### EXERCISE GOAL
Give the number of lines in the data that hold the word "verts", and nothing else.

■ ■ ■ ■ ■ ■ ■

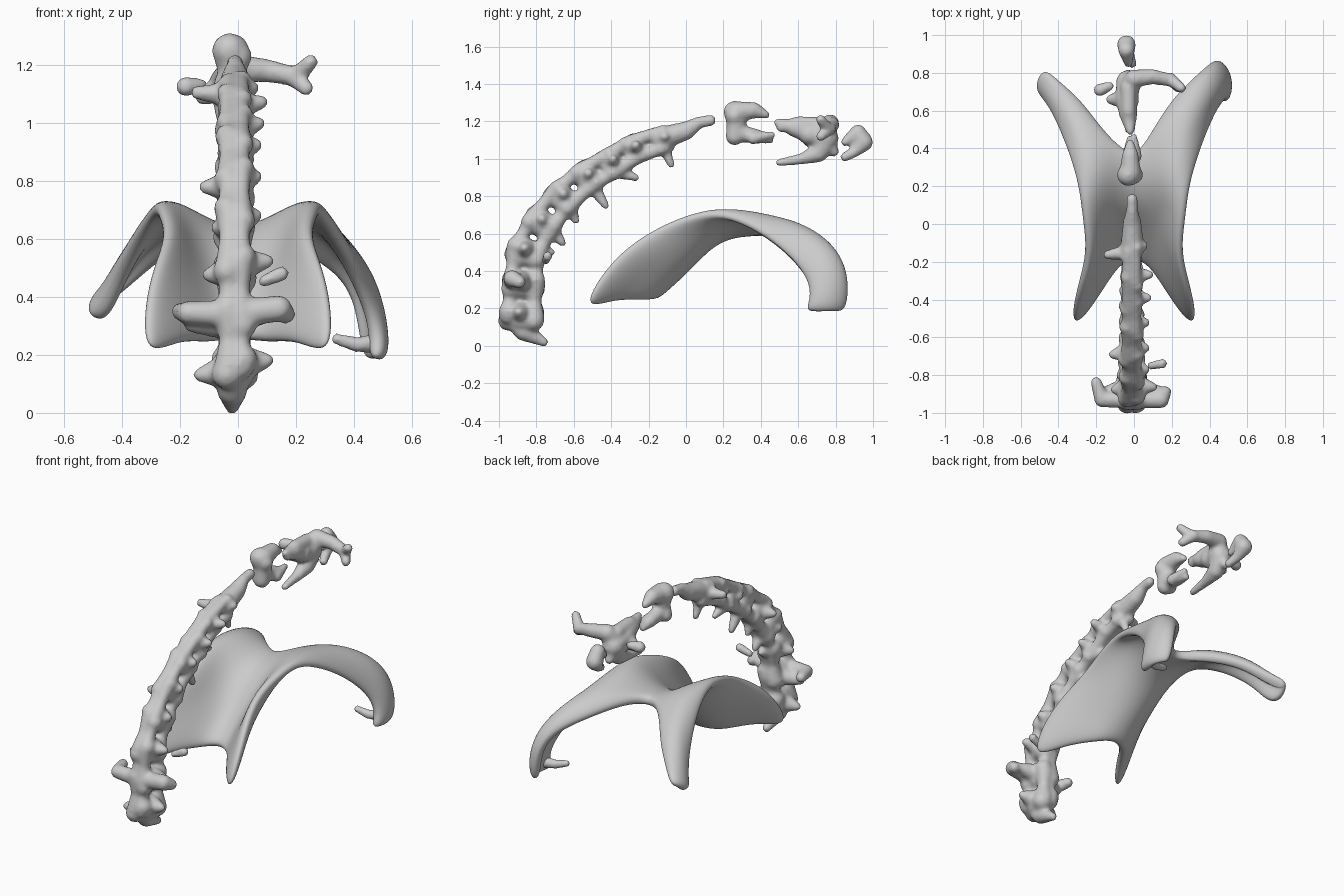
import bpy, bmesh
from mathutils import Vector

# one template ball, copied along every chain
ball = bmesh.new()
bmesh.ops.create_icosphere(ball, subdivisions=2, radius=1)
ball.verts.index_update()
BALL_V = [v.co.copy() for v in ball.verts]
BALL_F = [[v.index for v in f.verts] for f in ball.faces]
ball.free()


def link(name, me):
    me.polygons.foreach_set("use_smooth", [True] * len(me.polygons))
    ob = bpy.data.objects.new(name, me)
    bpy.context.collection.objects.link(ob)
    return ob


def bone(name, chains):
    """Fuse rows of overlapping balls (x, y, z, radius) into one organic bone."""
    verts, faces = [], []
    for pts in chains:
        for a, b in zip(pts, pts[1:]):
            a, b = Vector(a), Vector(b)
            n = max(2, int((b - a).to_3d().length / 0.018))
            for i in range(n + 1):
                p = a.lerp(b, i / n)
                base, c = len(verts), p.to_3d()
                verts += [c + v * p.w for v in BALL_V]
                faces += [[base + k for k in f] for f in BALL_F]
    me = bpy.data.meshes.new(name)
    me.from_pydata(verts, [], faces)
    ob = link(name, me)
    m = ob.modifiers.new("fuse", 'REMESH')
    m.mode = 'VOXEL'
    m.voxel_size = 0.011
    m.use_smooth_shade = True
    m = ob.modifiers.new("soften", 'SMOOTH')
    m.factor = 0.5
    m.iterations = 7
    return ob


# saddle plate: half rows from the middle to the outer edge, front to back
rows = [
    [(0, -.17, .27), (.1, -.22, .24), (.2, -.39, .25), (.335, -.58, .17)],
    [(0, -.11, .31), (.1, -.14, .33), (.19, -.24, .41), (.315, -.41, .46)],
    [(0, .0, .41), (.1, -.01, .45), (.18, -.05, .53), (.235, -.19, .62)],
    [(0, .12, .55), (.1, .12, .57), (.19, .1, .64), (.265, .01, .7)],
    [(0, .24, .6), (.1, .24, .63), (.21, .22, .71), (.29, .17, .72)],
    [(0, .34, .61), (.11, .38, .64), (.24, .36, .715), (.325, .32, .65)],
    [(.09, .48, .61), (.19, .51, .66), (.29, .5, .67), (.37, .46, .56)],
    [(.21, .67, .56), (.29, .66, .62), (.37, .64, .6), (.42, .59, .44)],
    [(.35, .79, .48), (.4, .79, .52), (.46, .74, .47), (.46, .66, .33)],
    [(.41, .85, .36), (.46, .84, .37), (.495, .77, .31), (.48, .66, .24)],
    [(.43, .84, .18), (.47, .82, .18), (.5, .74, .18), (.47, .63, .18)],
]
bm = bmesh.new()
for side in (1, -1):
    grid = []
    for i, row in enumerate(rows if side > 0 else rows[:-1]):
        pts = [Vector(p) for p in row]
        if side < 0 and i > 5:          # left wing is narrower and shorter
            k = 0.25 + 0.08 * (i - 6)
            pts = [p.lerp(pts[3], k) for p in pts]
            for p in pts:
                if i == 9:
                    p.x, p.y, p.z = p.x + .02, p.y + .05, p.z + .08
        grid.append([bm.verts.new((p.x * side, p.y, p.z)) for p in pts])
    for r0, r1 in zip(grid, grid[1:]):
        for j in range(3):
            bm.faces.new((r0[j], r0[j + 1], r1[j + 1], r1[j]))
bmesh.ops.remove_doubles(bm, verts=bm.verts, dist=1e-4)
bmesh.ops.recalc_face_normals(bm, faces=bm.faces)
plate_mesh = bpy.data.meshes.new("saddle_plate")
bm.to_mesh(plate_mesh)
bm.free()
plate = link("saddle_plate", plate_mesh)
m = plate.modifiers.new("thickness", 'SOLIDIFY')
m.thickness = 0.068
m.offset = 0
m = plate.modifiers.new("round", 'SUBSURF')
m.levels = m.render_levels = 3
bone("plate_hook", [[(.47, .71, .24, .035), (.41, .69, .235, .028), (.34, .68, .255, .022)]])

# curved spine: y, z, left reach, right reach, inner spur tip (y, z)
spine = [
    (-.88, .16, .15, .12, None),
    (-.87, .33, .18, .16, None),
    (-.855, .5, .12, .12, (-.72, .5)),
    (-.77, .655, .09, .08, (-.66, .55)),
    (-.66, .79, .13, .08, (-.59, .67)),
    (-.53, .9, .07, .08, (-.43, .75)),
    (-.4, .975, .08, .09, (-.27, .9)),
    (-.28, 1.05, .07, .1, None),
    (-.13, 1.1, .16, .07, (-.08, .97)),
]
chains, dorsal, ventral = [], [], []
for i, (y, z, left, right, spur) in enumerate(spine):
    a, b = spine[max(i - 1, 0)], spine[min(i + 1, len(spine) - 1)]
    t = Vector((0, b[0] - a[0], b[1] - a[1])).normalized()
    n = Vector((0, -t.z, t.y))                      # points to the outer curve
    c = Vector((-.012, y, z))
    s = 1.2 - 0.055 * i                             # bones shrink upwards
    d, v = c + n * .058 * s, c - n * .055 * s
    dorsal.append((*d, .045 * s))
    ventral.append((*v, .05 * s))
    w = Vector((.026 * (1 if i % 2 else -1), 0, 0))  # lopsided knobs
    chains.append([(*(d - t * .03 + w), .046 * s), (*(v - t * .02 - w), .05 * s)])
    chains.append([(*(d + t * .02 - w), .046 * s), (*(v + t * .025 + w), .048 * s)])
    for sx, reach, dt in ((-1, left, -.03), (1, right, .02)):   # side processes
        tip = c + n * .015 + t * dt
        tip.x = sx * (reach - .02)
        chains.append([(*(c + t * dt * .5), .062 * s), (*tip, .026)])
    if spur:
        chains.append([(*v, .045 * s), (-.01, *spur, .022)])
# joints get thin waists
for line, r in ((dorsal, .036), (ventral, .037)):
    for p, q in zip(line, line[1:]):
        mid = (Vector(p) + Vector(q)) / 2
        mid.w = r
        for x in (-.018, .018):
            e = Vector((x, 0, 0, 0))
            chains.append([tuple(Vector(p) + e), tuple(mid + e), tuple(Vector(q) + e)])
chains += [
    [(-.02, -.92, .15, .06), (-.02, -.87, .08, .055), (-.02, -.76, .02, .026)],
    [(-.01, -.13, 1.11, .065), (-.01, .0, 1.15, .052), (-.01, .07, 1.195, .033),
     (-.01, .13, 1.205, .032)],
    [(-.02, -.93, .34, .05), (-.17, -.93, .345, .042), (-.2, -.84, .35, .032)],
    [(-.02, -.93, .34, .05), (.14, -.93, .36, .048), (.165, -.89, .34, .035)],
]
bone("curved_spine", chains)
bone("rib_stub", [[(.09, -.75, .455, .023), (.15, -.74, .48, .028)]])

# loose bones at the top end of the spine
bone("neck_bone", [
    [(-.02, .26, 1.12, .05), (-.02, .27, 1.2, .055), (-.03, .26, 1.25, .062)],
    [(.0, .26, 1.23, .05), (-.05, .27, 1.12, .04)],
    [(-.02, .27, 1.25, .06), (-.02, .36, 1.26, .046), (-.02, .43, 1.235, .022)],
    [(-.02, .27, 1.14, .05), (-.02, .38, 1.12, .04), (-.02, .45, 1.1, .022)],
    [(.01, .36, 1.11, .035), (.0, .46, 1.13, .02)],
])
bone("head_bone", [
    [(-.02, .49, 1.195, .022), (-.03, .58, 1.165, .05), (-.04, .66, 1.14, .06),
     (-.03, .75, 1.11, .068)],
    [(-.02, .51, 1.17, .03), (-.03, .6, 1.19, .04), (-.03, .72, 1.18, .045)],
    [(-.03, .66, 1.13, .06), (-.12, .66, 1.09, .03)],
    [(-.03, .74, 1.08, .06), (-.03, .71, 1.03, .05), (-.03, .62, 1.0, .032), (-.03, .5, .98, .022)],
    [(-.02, .74, 1.14, .06), (.0, .77, 1.19, .05), (.1, .78, 1.18, .042),
     (.2, .76, 1.16, .035), (.25, .72, 1.21, .028)],
    [(.19, .77, 1.16, .035), (.235, .72, 1.12, .028)],
    [(-.03, .75, 1.1, .05), (-.03, .79, 1.04, .03)],
])
bone("head_side_stub", [[(-.18, .71, 1.125, .036), (-.13, .73, 1.13, .026)]])
bone("end_bone", [
    [(-.01, .85, 1.01, .027), (-.03, .905, 1.04, .032), (-.04, .95, 1.09, .052),
     (-.04, .92, 1.14, .045), (-.03, .85, 1.09, .025)],
])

■ ■ ■ ■ ■ ■ ■

### EXERCISE OUTPUT
9